– Entry and Exit: I feel like this is one of the most important parts of mastering a trick! Maintaining control throughout these sections means less chance of injury, a greater chance of trick execution, better aesthetics of the trick and faster gains in strength and flexibility as you are continually working rather than cutting corners. This can be one of the greatest areas overlooked by polers and you’re missing out on some good stuff! Judges and audiences relish this stuff in performances, you’ll feel more in control and see faster progress in almost all areas.

– Breathing:  Seems so simple to say but it’s such an easy thing to forget! Especially when still in the learning phase of a trick. When instructors are breaking things down and chatting away halfway through their inverts and spins – it’s because they’ve mastered the trick to the point where they are comfortable and breathing – even while keeping their core braced. This is essential for when you’re building up endurance in certain positions, putting combos together and routines.

I feel like I’ve mastered a trick when I can perform the trick on cue, I don’t have to think about the steps, my body will know where to go after completing many, many repetitions of the movements. I can combine the trick in a number of ways and can perform the trick on both sides.

Now have I mastered all of the tricks I know on the pole? Not even close – but that’s why I’ll continue to go back to them The satisfaction comes from the challenge, and setting yourself challenges to master tricks will give you amazing results on the pole.

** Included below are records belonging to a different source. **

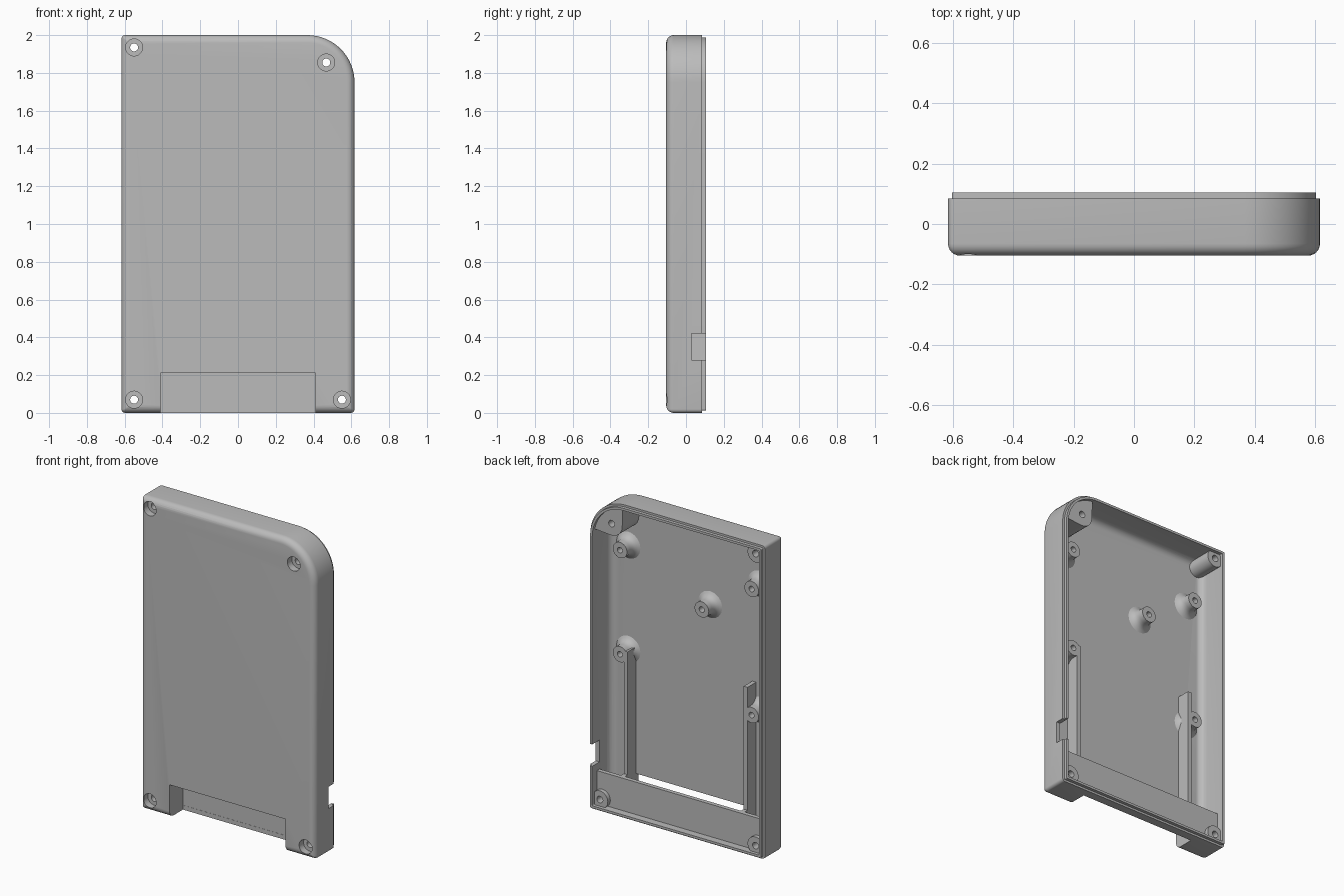
import bpy, bmesh
from math import sin, cos, pi, radians

cube = bpy.data.objects.get("Cube")
if cube:
    bpy.data.objects.remove(cube, do_unlink=True)

grey = bpy.data.materials.new("plain grey plastic")
grey.use_nodes = True
grey.diffuse_color = (0.5, 0.5, 0.5, 1)
grey.node_tree.nodes["Principled BSDF"].inputs["Base Color"].default_value = (0.5, 0.5, 0.5, 1)

W, H = 0.617, 2.0          # half width, height
FRONT, STEP, BACK = -0.105, 0.085, 0.105
FLOOR = -0.083             # inner face of the front panel
POST_TOP = 0.084


def loft(bm, rings):
    """Skin a list of equal-length rings and cap both ends."""
    loops = [[bm.verts.new(p) for p in ring] for ring in rings]
    n = len(loops[0])
    faces = [bm.faces.new((a[i], a[(i + 1) % n], b[(i + 1) % n], b[i]))
             for a, b in zip(loops, loops[1:]) for i in range(n)]
    faces += [bm.faces.new(loops[0]), bm.faces.new(loops[-1])]
    bmesh.ops.recalc_face_normals(bm, faces=faces)


def box(bm, x, y, z):
    corners = ((x[0], z[0]), (x[1], z[0]), (x[1], z[1]), (x[0], z[1]))
    loft(bm, [[(a, d, c) for a, c in corners] for d in y])


def lathe(bm, x, z, profile, n=32):
    """Turn (radius, y) pairs about an axis along y."""
    loft(bm, [[(x + r * cos(2 * pi * i / n), y, z + r * sin(2 * pi * i / n))
               for i in range(n)] for r, y in profile])


def finish(name, bm):
    mesh = bpy.data.meshes.new(name)
    bm.to_mesh(mesh)
    bm.free()
    mesh.materials.append(grey)
    obj = bpy.data.objects.new(name, mesh)
    bpy.context.collection.objects.link(obj)
    return obj


def part(name, build, *cutters):
    """Make an object, cut it and smooth its curved faces."""
    bm = bmesh.new()
    build(bm)
    obj = finish(name, bm)
    bpy.ops.object.select_all(action='DESELECT')
    bpy.context.view_layer.objects.active = obj
    obj.select_set(True)
    for cutter in cutters:
        mod = obj.modifiers.new("cut", 'BOOLEAN')
        mod.operation, mod.solver, mod.object = 'DIFFERENCE', 'EXACT', cutter
        bpy.ops.object.modifier_apply(modifier=mod.name)
    bpy.ops.object.shade_smooth_by_angle(angle=radians(30))
    return obj


def outline(inset, y):
    """Case outline with one large corner, shrunk by inset."""
    ring = []
    for sx, top, radius, start in ((1, 1, 0.25, 0), (-1, 1, 0.02, 90),
                                   (-1, 0, 0.02, 180), (1, 0, 0.02, 270)):
        r = max(radius - inset, 0.006)
        cx = sx * (W - inset - r)
        cz = H - inset - r if top else inset + r
        steps = 16 if radius > 0.1 else 5
        for i in range(steps + 1):
            a = radians(start + 90 * i / steps)
            ring.append((cx + r * cos(a), y, cz + r * sin(a)))
    return ring


# Cutters: stepped screw holes, front recess and side port
SCREWS = ((-0.55, 1.935), (0.467, 1.855), (-0.55, 0.07), (0.55, 0.07))
bm = bmesh.new()
for x, z in SCREWS:
    lathe(bm, x, z, ((0.045, -0.2), (0.045, -0.06), (0.021, -0.06), (0.021, 0.2)))
screw_cutter = finish("screw_cutter", bm)
bm = bmesh.new()
box(bm, (-0.41, 0.41), (-0.2, 0.03), (-0.1, 0.21))
box(bm, (0.5, 0.7), (0.03, 0.2), (0.28, 0.42))
opening_cutter = finish("opening_cutter", bm)
for cutter in (screw_cutter, opening_cutter):
    cutter.hide_render = True
    cutter.hide_set(True)


# Hollow tray: rounded front, stepped back rim, rounded inner floor
def build_shell(bm):
    r, q = 0.04, 0.045
    quarter = [pi / 2 * i / 6 for i in range(7)]
    rings = [outline(r - r * sin(a), FRONT + r - r * cos(a)) for a in quarter]
    rings += [outline(0, STEP), outline(0.013, STEP), outline(0.013, BACK),
              outline(0.028, BACK)]
    rings += [outline(0.028 + q - q * cos(a), FLOOR + q - q * sin(a)) for a in quarter]
    loft(bm, rings)


part("case_shell", build_shell, opening_cutter, screw_cutter)


# Screw posts in the three small corners
for name, (x, z) in zip(("top_right_post", "", "bottom_right_post", "bottom_left_post"), SCREWS):
    if name:
        part(name, lambda b: lathe(b, x, z, ((0.056, -0.088), (0.056, POST_TOP))), screw_cutter)


# Solid boss filling the large corner
def build_boss(bm):
    cx, cz, r = W - 0.25, H - 0.25, 0.232
    x, z = SCREWS[1]
    pts = [(cx + r * cos(radians(a)), cz + r * sin(radians(a))) for a in range(10, 86, 5)]
    pts += [(x - 0.075 * cos(radians(a)), z - 0.075 * sin(radians(a))) for a in range(0, 91, 15)]
    loft(bm, [[(px, y, pz) for px, pz in pts] for y in (-0.09, POST_TOP)])


part("corner_boss", build_boss, screw_cutter)

# Board standoffs with flared feet and blind holes
STANDOFF = ((0.09, FLOOR - 0.003), (0.074, -0.077), (0.06, -0.064), (0.052, -0.048),
            (0.05, -0.03), (0.05, 0.003), (0.018, 0.003), (0.018, -0.05))
for i, (x, z) in enumerate(((0.465, 1.655), (-0.465, 1.655), (-0.113, 1.43),
                            (0.465, 0.99), (-0.465, 0.85))):
    part(f"standoff_{i + 1}", lambda b: lathe(b, x, z, STANDOFF))

# Rails beside the front opening, and the recess side walls below them
for side, s in (("left", 1), ("right", -1)):
    xs = (s * 0.41, s * 0.437)
    part(side + "_rail", lambda b: box(b, xs, (-0.09, 0.003), (0.2, 1.02)))
    part(side + "_recess_wall", lambda b: box(b, xs, (-0.09, 0.04), (0.015, 0.235)))

# Plate behind the recess
part("recess_back_plate",
     lambda b: box(b, (-0.6, 0.6), (0.031, 0.058), (0.008, 0.235)), screw_cutter)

When do you feel like you’ve mastered a trick? Do you have a checklist?

PoleSafe Federation:
PoleSafe Facebook Page:
PoleSafe Facebook Group: